dir. Clyde Bruckman
You have mentioned you might write on the aesthetics of outrage as a topic.
Yes, the aesthetics of being outraged. But I don’t mean being outraged in that other sense, you know, that sort of postsixties phenomenon. I mean in the sense in which Macbeth is increasingly outraged. What fascinates me is that we so intensely sympathize with a successful or strong representation of someone in the process of being outraged, and I want to know why. I suppose it’s ultimately that we’re outraged at mortality, and it is impossible not to sympathize with that.
This is a topic that would somehow include W. C. Fields.

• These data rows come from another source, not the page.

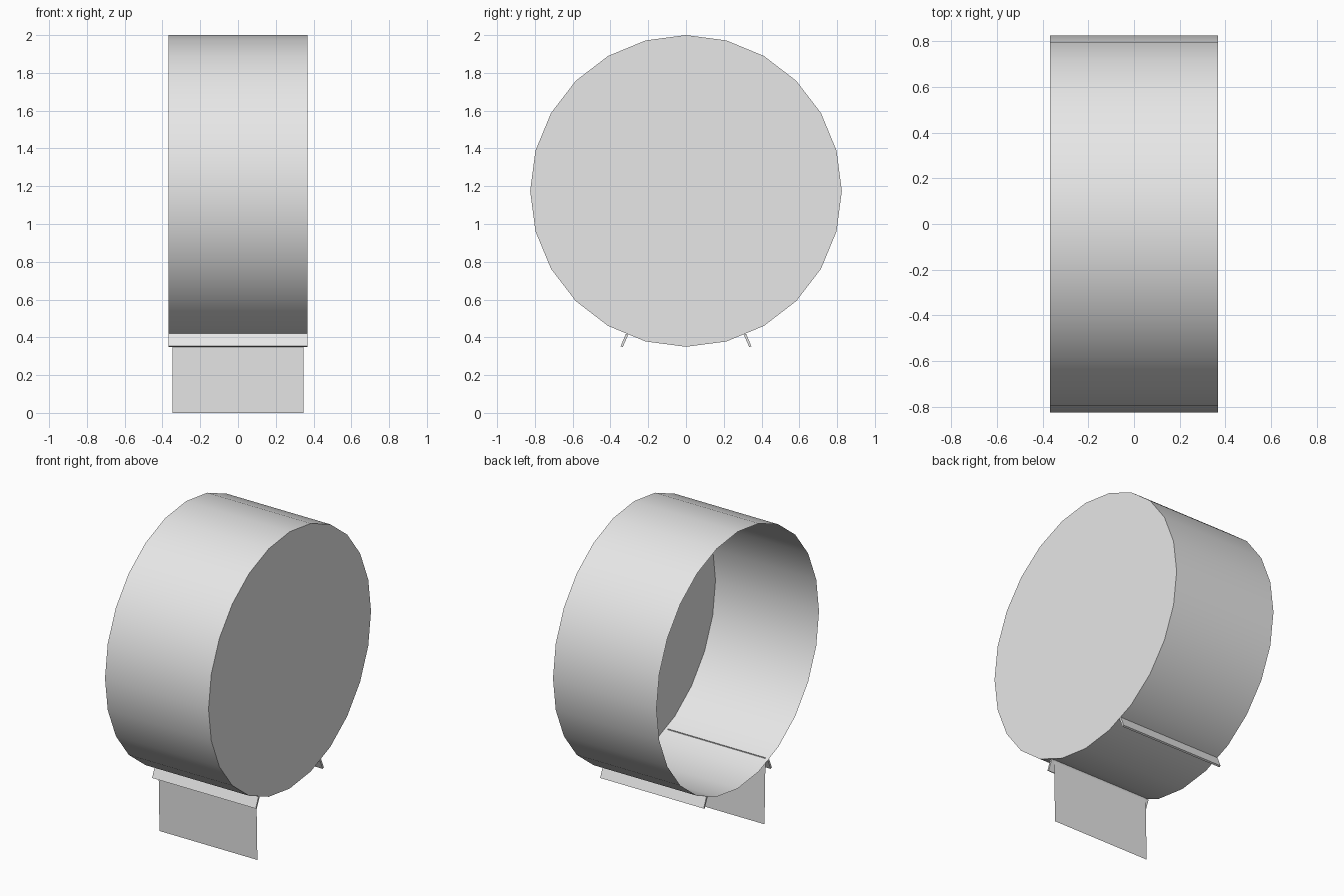
import bpy, bmesh, math
from mathutils import Matrix

cube = bpy.data.objects.get("Cube")
if cube:
    bpy.data.objects.remove(cube, do_unlink=True)

HALF_WIDTH = 0.368
RADIUS = 0.825
CENTRE_Z = 1.175

grey = bpy.data.materials.new("light grey")
grey.use_nodes = True
grey.diffuse_color = (0.8, 0.8, 0.8, 1)
grey.node_tree.nodes["Principled BSDF"].inputs["Base Color"].default_value = (0.8, 0.8, 0.8, 1)


def add_object(name, bm):
    mesh = bpy.data.meshes.new(name)
    bm.to_mesh(mesh)
    bm.free()
    mesh.materials.append(grey)
    obj = bpy.data.objects.new(name, mesh)
    bpy.context.collection.objects.link(obj)
    return obj


def extrude_profile(name, points, half_width):
    """Sweep a closed (y, z) profile along x into a solid bar."""
    bm = bmesh.new()
    face = bm.faces.new([bm.verts.new((-half_width, y, z)) for y, z in points])
    ext = bmesh.ops.extrude_face_region(bm, geom=[face], use_keep_orig=True)
    moved = [v for v in ext["geom"] if isinstance(v, bmesh.types.BMVert)]
    bmesh.ops.translate(bm, verts=moved, vec=(2 * half_width, 0, 0))
    bmesh.ops.recalc_face_normals(bm, faces=bm.faces)
    return add_object(name, bm)


# Drum: thin 24-sided shell, closed on the +x side and open on the -x side
bm = bmesh.new()
bmesh.ops.create_cone(bm, cap_ends=True, segments=24, radius1=RADIUS, radius2=RADIUS,
                      depth=2 * HALF_WIDTH,
                      matrix=Matrix.Translation((0, 0, CENTRE_Z)) @ Matrix.Rotation(math.pi / 2, 4, "Y"))
open_end = [f for f in bm.faces if f.normal.x < -0.9]
bmesh.ops.delete(bm, geom=open_end, context="FACES_ONLY")
drum = add_object("drum", bm)
bpy.ops.object.select_all(action="DESELECT")
drum.select_set(True)
bpy.context.view_layer.objects.active = drum
bpy.ops.object.shade_smooth_by_angle(angle=math.radians(30))

# Slanted lips under the drum, mirrored front to back
for name, side in (("front_lip", -1), ("back_lip", 1)):
    profile = [(0.306, 0.414), (0.318, 0.419), (0.346, 0.353), (0.335, 0.348)]
    extrude_profile(name, [(side * y, z) for y, z in profile], HALF_WIDTH)

# Hanging flap: a single thin sheet behind the front lip
bm = bmesh.new()
bm.faces.new([bm.verts.new(p) for p in (
    (-0.348, -0.30, 0), (0.348, -0.30, 0), (0.348, -0.31, 0.424), (-0.348, -0.31, 0.424))])
add_object("hanging_flap", bm)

Oh yes, certainly, since I think his great power is that he perpetually demonstrates the enormous comedy of being outraged. I have never recovered from the first time I saw the W. C. Fields short, The Fatal Glass of Beer. It represents for me still the high point of cinema, surpassing even Groucho’s Duck Soup. Have you seen The Fatal Glass of Beer? I don’t think I have the critical powers to describe it. Throughout much of it, W. C. Fields is strumming a zither and singing a song about the demise of his unfortunate son, who expires because of a fatal glass of beer that college boys persuade the abstaining youth to drink. He then insults a Salvation Army lassie, herself a reformed high-kicker in the chorus line, and she stuns him with a single high kick. But to describe it in this way is to say that Macbeth is about an ambitious man who murders the King.
- Harold Bloom for The Paris Review